Nothing like a definitive description to fire the imagination. “The Roadsmart sport-touring tire achieves or exceeds all of the design team’s goals. When compared to the existing D220, Roadsmart delivers substantial improvements in handling, stability, wet-weather performance and mileage” says Dunlop’s literature for its new tire. I also like how the company’s 2008 brochure–in the very first line about the Roadsmart–also says, “The best wet-weather performance of any Dunlop road tire, with long-lasting mileage to match.” Now there’s a bold statement. Sure, the press kit also has the usual techno-babble about “micro-sized carbon particles, cosecant curves” and “void-to-tread groove distribution” and all that, but I already know these premium tire guys have the science down, otherwise I would have run off the road for good a long time ago. I’d rather read claims like the one above that I can try to disprove. I’ve ridden a lot, for example, on D220s, and that’s a damn fine tire. Sticks, stops, handles and wears like iron. If the Roadsmart is an improvement over it, well, gimme some and let’s go see.

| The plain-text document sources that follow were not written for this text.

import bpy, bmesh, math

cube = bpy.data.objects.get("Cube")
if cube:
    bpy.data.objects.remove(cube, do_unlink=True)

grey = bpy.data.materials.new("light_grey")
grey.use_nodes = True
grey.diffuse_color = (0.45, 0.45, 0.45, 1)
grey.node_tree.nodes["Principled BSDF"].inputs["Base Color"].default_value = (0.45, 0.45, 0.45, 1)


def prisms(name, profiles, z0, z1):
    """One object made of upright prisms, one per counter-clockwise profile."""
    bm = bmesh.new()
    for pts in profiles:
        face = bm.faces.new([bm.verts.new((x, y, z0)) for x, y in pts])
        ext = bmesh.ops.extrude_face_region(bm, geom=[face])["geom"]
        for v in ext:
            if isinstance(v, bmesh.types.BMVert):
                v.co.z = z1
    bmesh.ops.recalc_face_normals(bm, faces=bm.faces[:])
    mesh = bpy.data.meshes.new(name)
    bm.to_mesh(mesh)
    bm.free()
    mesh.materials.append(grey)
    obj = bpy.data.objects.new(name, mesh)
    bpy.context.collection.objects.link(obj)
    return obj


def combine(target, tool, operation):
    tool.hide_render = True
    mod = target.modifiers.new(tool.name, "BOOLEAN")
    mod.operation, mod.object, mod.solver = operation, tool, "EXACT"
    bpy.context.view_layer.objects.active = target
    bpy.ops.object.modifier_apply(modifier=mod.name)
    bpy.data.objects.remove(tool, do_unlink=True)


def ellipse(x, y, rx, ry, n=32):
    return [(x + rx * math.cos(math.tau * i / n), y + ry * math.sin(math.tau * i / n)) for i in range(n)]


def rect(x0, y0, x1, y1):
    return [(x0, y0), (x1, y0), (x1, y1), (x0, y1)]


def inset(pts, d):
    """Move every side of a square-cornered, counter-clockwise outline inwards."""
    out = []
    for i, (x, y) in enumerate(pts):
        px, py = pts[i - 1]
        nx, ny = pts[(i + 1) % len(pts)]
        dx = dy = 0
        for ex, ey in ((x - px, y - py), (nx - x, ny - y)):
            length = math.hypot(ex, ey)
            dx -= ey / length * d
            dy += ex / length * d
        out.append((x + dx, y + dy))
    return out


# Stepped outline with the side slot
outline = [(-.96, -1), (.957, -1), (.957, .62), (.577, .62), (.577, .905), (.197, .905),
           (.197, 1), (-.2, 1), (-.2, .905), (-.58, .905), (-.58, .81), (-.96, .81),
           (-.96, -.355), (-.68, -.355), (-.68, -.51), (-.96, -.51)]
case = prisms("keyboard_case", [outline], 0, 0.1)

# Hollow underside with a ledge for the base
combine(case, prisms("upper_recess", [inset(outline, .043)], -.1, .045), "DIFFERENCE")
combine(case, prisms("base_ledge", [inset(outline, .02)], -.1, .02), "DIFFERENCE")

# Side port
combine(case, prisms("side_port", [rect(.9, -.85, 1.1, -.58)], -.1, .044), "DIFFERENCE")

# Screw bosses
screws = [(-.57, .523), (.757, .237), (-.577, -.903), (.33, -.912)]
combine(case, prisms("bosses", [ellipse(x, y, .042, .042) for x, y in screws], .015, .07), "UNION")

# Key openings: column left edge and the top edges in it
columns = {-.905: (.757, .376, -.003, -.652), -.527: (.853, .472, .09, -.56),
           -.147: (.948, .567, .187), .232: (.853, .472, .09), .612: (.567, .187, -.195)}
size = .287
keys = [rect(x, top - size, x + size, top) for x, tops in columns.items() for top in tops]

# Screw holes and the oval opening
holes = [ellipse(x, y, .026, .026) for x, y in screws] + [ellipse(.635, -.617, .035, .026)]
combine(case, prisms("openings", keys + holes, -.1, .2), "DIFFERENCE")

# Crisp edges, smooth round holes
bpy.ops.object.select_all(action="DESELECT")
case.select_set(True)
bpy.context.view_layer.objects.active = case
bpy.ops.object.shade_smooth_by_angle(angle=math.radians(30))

Dunlop answered that challenge rather effectively, rounding up a passel of Honda ST1300, Yamaha FJR1300, Suzuki GSF650 and BMW R1200RT sport-touring machines in the foothills of the Santa Monica mountains in California for a small group of journalists to ride. After Tireless Terry fit them all with the new Roadsmarts, he signaled to this shadowy figure named Leaky or Streaky or something like that, who pressed a hidden button on the palatial Dunlop Fun Mover and Voilà!, the heavens opened in a very untypical California rainstorm, perfect weather for sampling “the best wet-weather performance of any Dunlop road tire.” I had heard the Chinese have been working on weather control in preparation for the Olympics there, and there was a quiet guy named Lee lurking around who had put his rainsuit on at breakfast before there was any hint of precipitation, hmmm….
Anyway, after that we suited up and rode the mucous out of this new tire for hours and hours and…well, until lunch. Regular meals are important when you’re tire testing, as load capacities may vary. I chose a late-model BMW R1200RT to ride, having put a couple thousand miles on one just a few months before on a European tour we affectionately nicknamed, “The Backstroke.” On the familiar but rather wet and dirty roads of the Santa Monicas, riding on the new Roadsmarts the Beemer felt well planted and confidence inspiring as always, with no untoward noises or wiggles and braking power–even on dirty surfaces–that I swear could roll up the toothpaste tube in your toilet kit. New front and rear profiles give the Roadsmarts a slightly higher tread drop–the distance between tread center and shoulder edge–than the D220, and I thought I detected a slight quickening of the Beemer’s excellent handling. I had no trouble staying with the lightning-fast group leader, either, who was riding an ST1300 in the wet as though it were a CBR1000RR on a pristine racetrack, creating a visual phenomenon that made him appear to be going more slowly than he really was. One journalist was so befuddled by this he actually tried to climb off his bike while still moving. Weird, but entertaining.
For longevity Dunlop has incorporated what it calls MT technology, appropriate for a product that is full of air or “MT,” or the initials of a certain brilliant motojournalist after which this technology certainly was not named. Rather, MT stands for Multi-Tread compound and describes how–on the rear Roadsmart tires–Dunlop has used a tough, cool-running and long-wearing compound in the center of the tread to provide straight-line stability, traction under braking and long tread life. To the left and right of this compound is a lateral grip compound developed to enhance traction at moderate-to-maximum lean angles. How they hide the seams between these compounds is a secret our multiple Cray computers here at Rider HQ have yet to reveal, but it should be any minute now. Wait, is that smoke….
Own a high-performance sport-touring motorcycle? Does it need tires? I think these Roadsmarts are pretty good. We’ll get some for a long-term bike and update this report soon.
For more information see your dealer or contact Dunlop Motorcycle Tire, P.O. Box 1109, Buffalo, New York 14240-1109; (800) 845-8378; www.dunlopmotorcycle.com